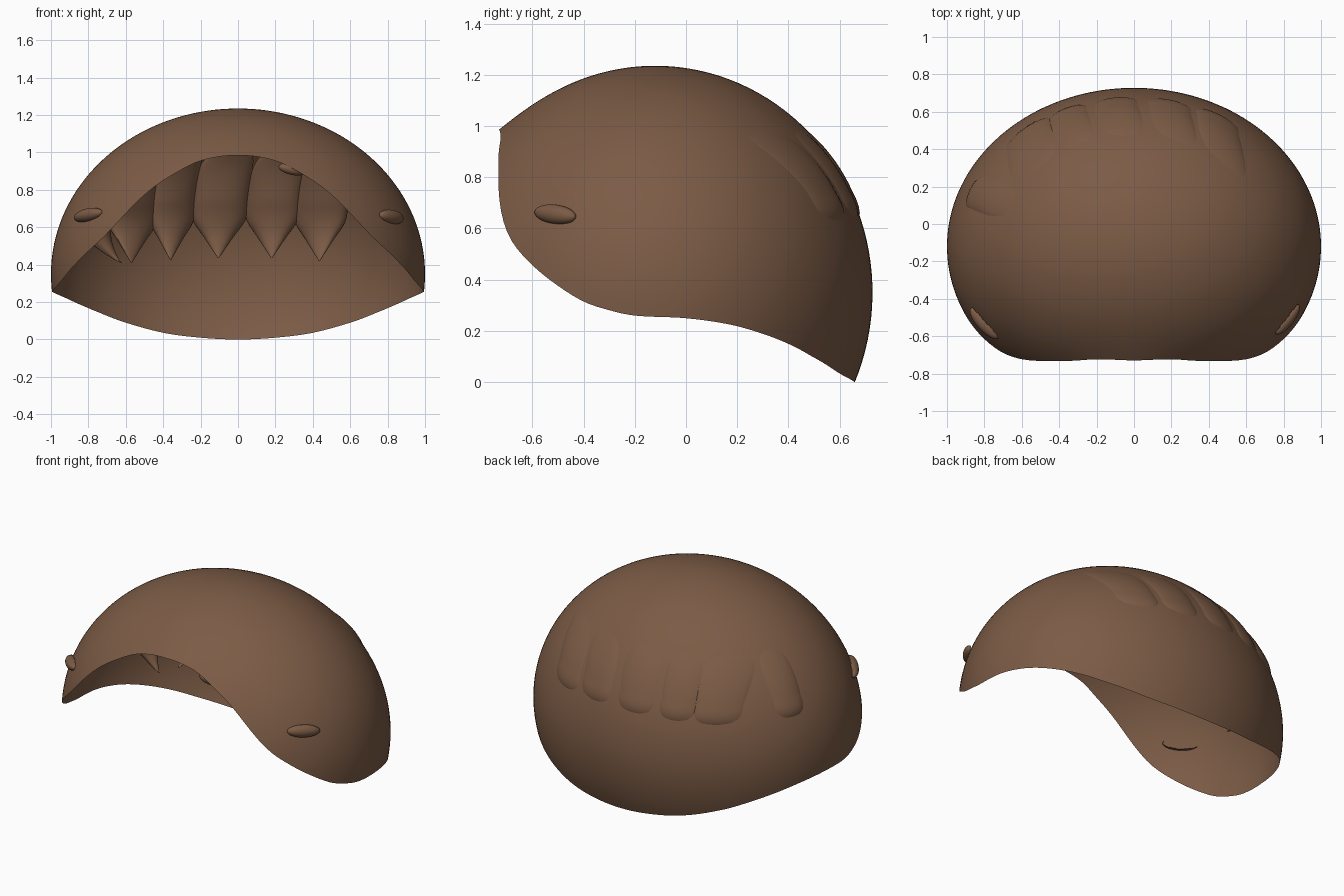
import bpy, bmesh, math
from mathutils import Vector, Matrix

if "Cube" in bpy.data.objects:
    bpy.data.objects.remove(bpy.data.objects["Cube"])

C = Vector((0, -0.12, 0.35))      # centre of the dome
R = Vector((1.0, 0.848, 0.885))   # radii of the dome

brown = bpy.data.materials.new("brown hair")
brown.diffuse_color = (0.2, 0.105, 0.06, 1)
brown.use_nodes = True
brown.node_tree.nodes["Principled BSDF"].inputs["Base Color"].default_value = brown.diffuse_color


def finish(name, bm, angle=40):
    bmesh.ops.recalc_face_normals(bm, faces=bm.faces)
    me = bpy.data.meshes.new(name)
    bm.to_mesh(me)
    bm.free()
    ob = bpy.data.objects.new(name, me)
    bpy.context.collection.objects.link(ob)
    me.materials.append(brown)
    bpy.ops.object.select_all(action='DESELECT')
    ob.select_set(True)
    bpy.context.view_layer.objects.active = ob
    bpy.ops.object.shade_smooth_by_angle(angle=math.radians(angle))
    return ob


def spline(keys, x):
    """Smooth curve through (x, value) keys."""
    x = min(max(x, keys[0][0]), keys[-1][0])
    n = len(keys)
    i = next(k for k in range(n - 1) if x <= keys[k + 1][0])

    def slope(k):
        a, b = keys[max(k - 1, 0)], keys[min(k + 1, n - 1)]
        return 0 if k in (0, n - 1) else (b[1] - a[1]) / (b[0] - a[0])
    (x0, y0), (x1, y1) = keys[i], keys[i + 1]
    d = x1 - x0
    t = (x - x0) / d
    return ((2*t**3 - 3*t*t + 1) * y0 + (t**3 - 2*t*t + t) * d * slope(i)
            + (3*t*t - 2*t**3) * y1 + (t**3 - t*t) * d * slope(i + 1))


def bridge(bm, a, b):
    n = len(a)
    for i in range(n):
        bm.faces.new((a[i], a[(i + 1) % n], b[(i + 1) % n], b[i]))


# Hair cap: open dome, its rim height follows the angle from the front
RIM = [(0, .985), (16, .955), (26, .88), (34, .785), (46, .57), (55, .46), (63, .38), (70.7, .315),
       (78, .28), (84.6, .26), (98, .25), (110, .226), (120, .19), (130, .145), (140, .095),
       (155, .035), (168, .009), (180, 0)]
SEG, RINGS = 160, 40
bm = bmesh.new()
pole = bm.verts.new(C + Vector((0, 0, R.z)))
rings = []
for j in range(1, RINGS + 1):
    ring = []
    for i in range(SEG):
        phi = 360 * i / SEG
        side = min(phi, 360 - phi)
        end = math.acos((spline(RIM, side) - C.z) / R.z)
        a, p = end * j / RINGS, math.radians(phi)
        # the fringe flares forward a little at its edge
        lip = 0.02 * (j / RINGS) ** 6 * max(0, 1 - side / 28)
        ring.append(bm.verts.new(C + Vector((R.x * math.sin(a) * math.sin(p),
                                             -R.y * math.sin(a) * math.cos(p) - lip,
                                             R.z * math.cos(a)))))
    rings.append(ring)
for i in range(SEG):
    bm.faces.new((pole, rings[0][i], rings[0][(i + 1) % SEG]))
for a, b in zip(rings, rings[1:]):
    bridge(bm, a, b)
finish("hair_cap", bm, 60)


# Back locks: flattened strands under the cap that end in points
# keys along the lock: height, half width, half thickness, distance of outer side from centre
HEIGHT = [(0, 1.03), (.3, .94), (.65, .75), (.8, .63), (.9, .53), (1, .42)]
WIDTH = [(0, .08), (.3, .135), (.65, .145), (.8, .14), (.9, .075), (1, .003)]
THICK = [(0, .02), (.3, .05), (.65, .085), (.8, .085), (.9, .05), (1, .003)]
OUTER = [(0, .985), (.3, 1.006), (.65, 1.014), (.8, 1.0), (.9, .9), (1, .74)]


def lock(name, x_tip, z_shift, scale, turn=0.0, tuck=0.0):
    """turn swings the lock round the head, tuck pulls its tip inward."""
    bm = bmesh.new()
    loops = []
    spin = Matrix.Rotation(math.radians(turn), 3, 'Z')
    for k in range(37):
        t = k / 36
        z = spline(HEIGHT, t) + z_shift * t
        w, h = spline(WIDTH, t) * scale, spline(THICK, t)
        f = spline(OUTER, t) - tuck * max(0, (t - .7) / .3) ** 2
        x = x_tip + 0.10 * (1 - t) ** 2 * (turn == 0)
        zu = (z - C.z) / R.z
        loop = []
        for i in range(28):
            a = math.tau * i / 28
            s = math.sin(a)
            if s > 0:
                s = s ** 0.4          # broad outer side, rounder inner side
            u = x + w * math.cos(a)
            y = math.sqrt(max(f * f - u * u - zu * zu, 0.0)) - h * (1 - s) / R.y
            v = spin @ Vector((u, y, zu))
            loop.append(bm.verts.new(C + Vector((v.x * R.x, v.y * R.y, v.z * R.z))))
        loops.append(loop)
    for a, b in zip(loops, loops[1:]):
        bridge(bm, a, b)
    bm.faces.new(loops[0])
    bm.faces.new(loops[-1])
    finish(name, bm)


for n, (x, dz, s, turn, tuck) in enumerate([
        (0, -.01, .95, 68, .06), (-.57, -.01, .95, 0, .04), (-.36, .005, .85, 0, .02),
        (-.105, .015, 1.02, 0, 0), (.18, .015, 1, 0, 0), (.435, 0, .97, 0, 0)]):
    lock("back_lock_%d" % (n + 1), x, dz, s, turn, tuck)


# Small lock ends that stick out of the cap at the temples and the fringe
def lump(name, loc, size, yaw, pitch):
    bm = bmesh.new()
    bmesh.ops.create_uvsphere(bm, u_segments=24, v_segments=14, radius=1)
    inner = [v for v in bm.verts if v.co.y > 0.35]
    bmesh.ops.delete(bm, geom=inner, context='VERTS')
    ob = finish(name, bm)
    ob.location, ob.scale = loc, size
    ob.rotation_euler = (0, math.radians(pitch), math.radians(yaw))


lump("temple_lock_left", (-.80, -.53, .665), (.11, .04, .036), -48, -8)
lump("temple_lock_right", (.82, -.51, .655), (.1, .035, .038), 52, 6)
lump("fringe_lock", (.29, -.69, .91), (.075, .03, .03), 8, 12)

########

Which lines of the data contain the string "objects"? Copy each of them.

if "Cube" in bpy.data.objects:
    bpy.data.objects.remove(bpy.data.objects["Cube"])
    ob = bpy.data.objects.new(name, me)
    bpy.context.collection.objects.link(ob)
    bpy.context.view_layer.objects.active = ob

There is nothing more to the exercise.